● Task brief: Repeat the data exactly as given below, dropping every picture.

● Data records:

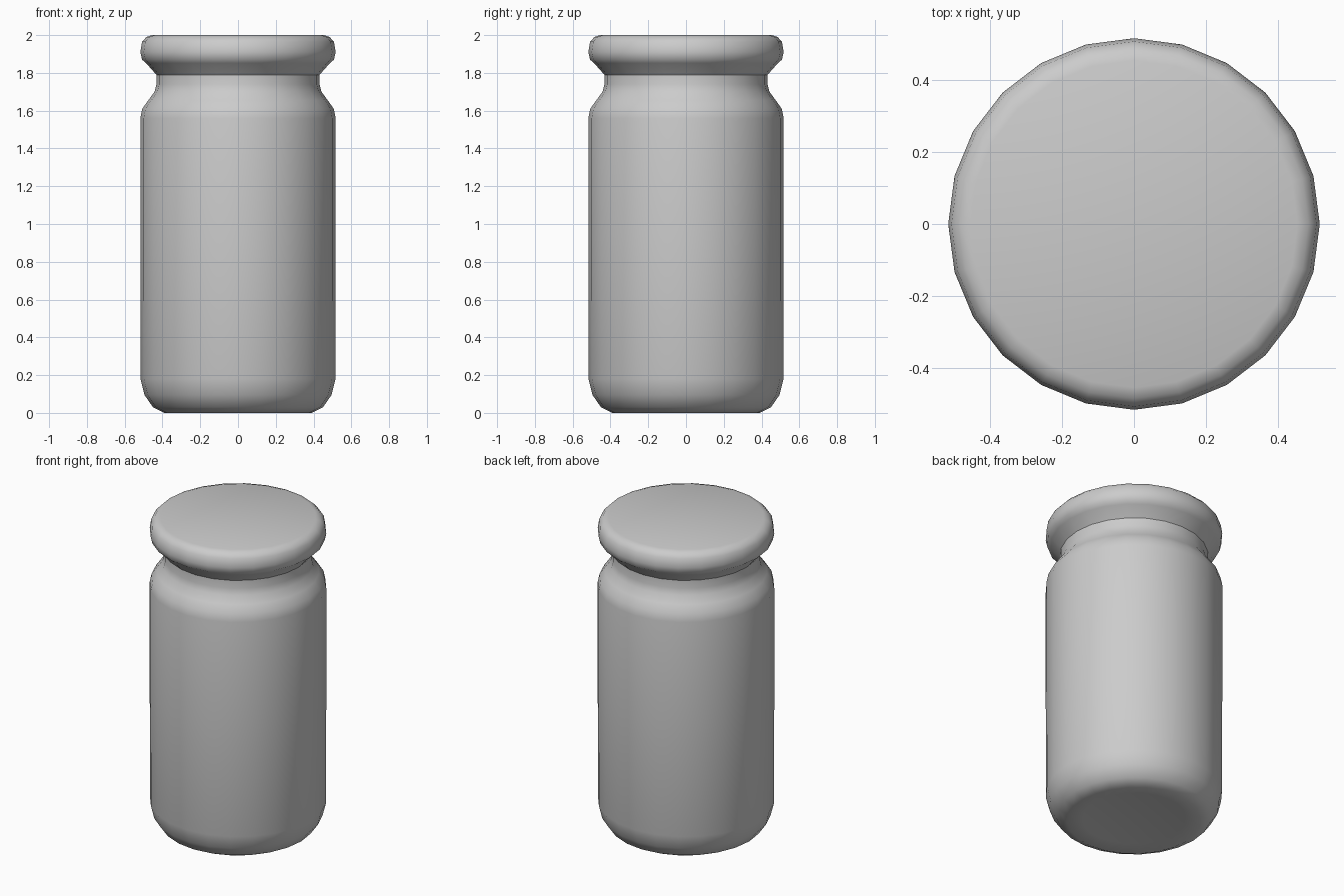
import bpy, bmesh, math

if "Cube" in bpy.data.objects:
    bpy.data.objects.remove(bpy.data.objects["Cube"])

SIDES = 24

grey = bpy.data.materials.new("plain grey")
grey.diffuse_color = (0.6, 0.6, 0.6, 1)
grey.use_nodes = True
grey.node_tree.nodes["Principled BSDF"].inputs["Base Color"].default_value = grey.diffuse_color


def lathe(name, profile, angle):
    """Revolve (radius, height) points around z; a zero radius closes the end."""
    bm = bmesh.new()
    rings = []
    for r, z in profile:
        n = 1 if r == 0 else SIDES
        rings.append([bm.verts.new((r * math.cos(2 * math.pi * i / SIDES),
                                    r * math.sin(2 * math.pi * i / SIDES), z))
                      for i in range(n)])
    for low, high in zip(rings, rings[1:]):
        for i in range(SIDES):
            j = (i + 1) % SIDES
            if len(low) == 1:
                bm.faces.new((low[0], high[j], high[i]))
            elif len(high) == 1:
                bm.faces.new((low[i], low[j], high[0]))
            else:
                bm.faces.new((low[i], low[j], high[j], high[i]))
    bmesh.ops.recalc_face_normals(bm, faces=bm.faces)
    mesh = bpy.data.meshes.new(name)
    bm.to_mesh(mesh)
    bm.free()
    mesh.materials.append(grey)
    obj = bpy.data.objects.new(name, mesh)
    bpy.context.collection.objects.link(obj)
    bpy.ops.object.select_all(action='DESELECT')
    obj.select_set(True)
    bpy.context.view_layer.objects.active = obj
    bpy.ops.object.shade_smooth_by_angle(angle=math.radians(angle))
    return obj


# Jar body: shallow hollow base, rounded foot, straight wall, shoulder and neck
lathe("jar_body", [
    (0, 0.02), (0.30, 0.015), (0.39, 0.0), (0.45, 0.03), (0.495, 0.095),
    (0.516, 0.18), (0.517, 0.9), (0.517, 1.56), (0.507, 1.61), (0.475, 1.655),
    (0.442, 1.70), (0.432, 1.74), (0.432, 1.80), (0, 1.80)], 40)

# Lid: bevelled underside, rounded rim and flat top
lathe("lid", [
    (0, 1.79), (0.432, 1.79), (0.487, 1.852), (0.508, 1.87), (0.517, 1.91),
    (0.508, 1.965), (0.485, 1.99), (0.455, 2.0), (0, 2.0)], 40)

● Answer:
import bpy, bmesh, math

if "Cube" in bpy.data.objects:
    bpy.data.objects.remove(bpy.data.objects["Cube"])

SIDES = 24

grey = bpy.data.materials.new("plain grey")
grey.diffuse_color = (0.6, 0.6, 0.6, 1)
grey.use_nodes = True
grey.node_tree.nodes["Principled BSDF"].inputs["Base Color"].default_value = grey.diffuse_color


def lathe(name, profile, angle):
    """Revolve (radius, height) points around z; a zero radius closes the end."""
    bm = bmesh.new()
    rings = []
    for r, z in profile:
        n = 1 if r == 0 else SIDES
        rings.append([bm.verts.new((r * math.cos(2 * math.pi * i / SIDES),
                                    r * math.sin(2 * math.pi * i / SIDES), z))
                      for i in range(n)])
    for low, high in zip(rings, rings[1:]):
        for i in range(SIDES):
            j = (i + 1) % SIDES
            if len(low) == 1:
                bm.faces.new((low[0], high[j], high[i]))
            elif len(high) == 1:
                bm.faces.new((low[i], low[j], high[0]))
            else:
                bm.faces.new((low[i], low[j], high[j], high[i]))
    bmesh.ops.recalc_face_normals(bm, faces=bm.faces)
    mesh = bpy.data.meshes.new(name)
    bm.to_mesh(mesh)
    bm.free()
    mesh.materials.append(grey)
    obj = bpy.data.objects.new(name, mesh)
    bpy.context.collection.objects.link(obj)
    bpy.ops.object.select_all(action='DESELECT')
    obj.select_set(True)
    bpy.context.view_layer.objects.active = obj
    bpy.ops.object.shade_smooth_by_angle(angle=math.radians(angle))
    return obj


# Jar body: shallow hollow base, rounded foot, straight wall, shoulder and neck
lathe("jar_body", [
    (0, 0.02), (0.30, 0.015), (0.39, 0.0), (0.45, 0.03), (0.495, 0.095),
    (0.516, 0.18), (0.517, 0.9), (0.517, 1.56), (0.507, 1.61), (0.475, 1.655),
    (0.442, 1.70), (0.432, 1.74), (0.432, 1.80), (0, 1.80)], 40)

# Lid: bevelled underside, rounded rim and flat top
lathe("lid", [
    (0, 1.79), (0.432, 1.79), (0.487, 1.852), (0.508, 1.87), (0.517, 1.91),
    (0.508, 1.965), (0.485, 1.99), (0.455, 2.0), (0, 2.0)], 40)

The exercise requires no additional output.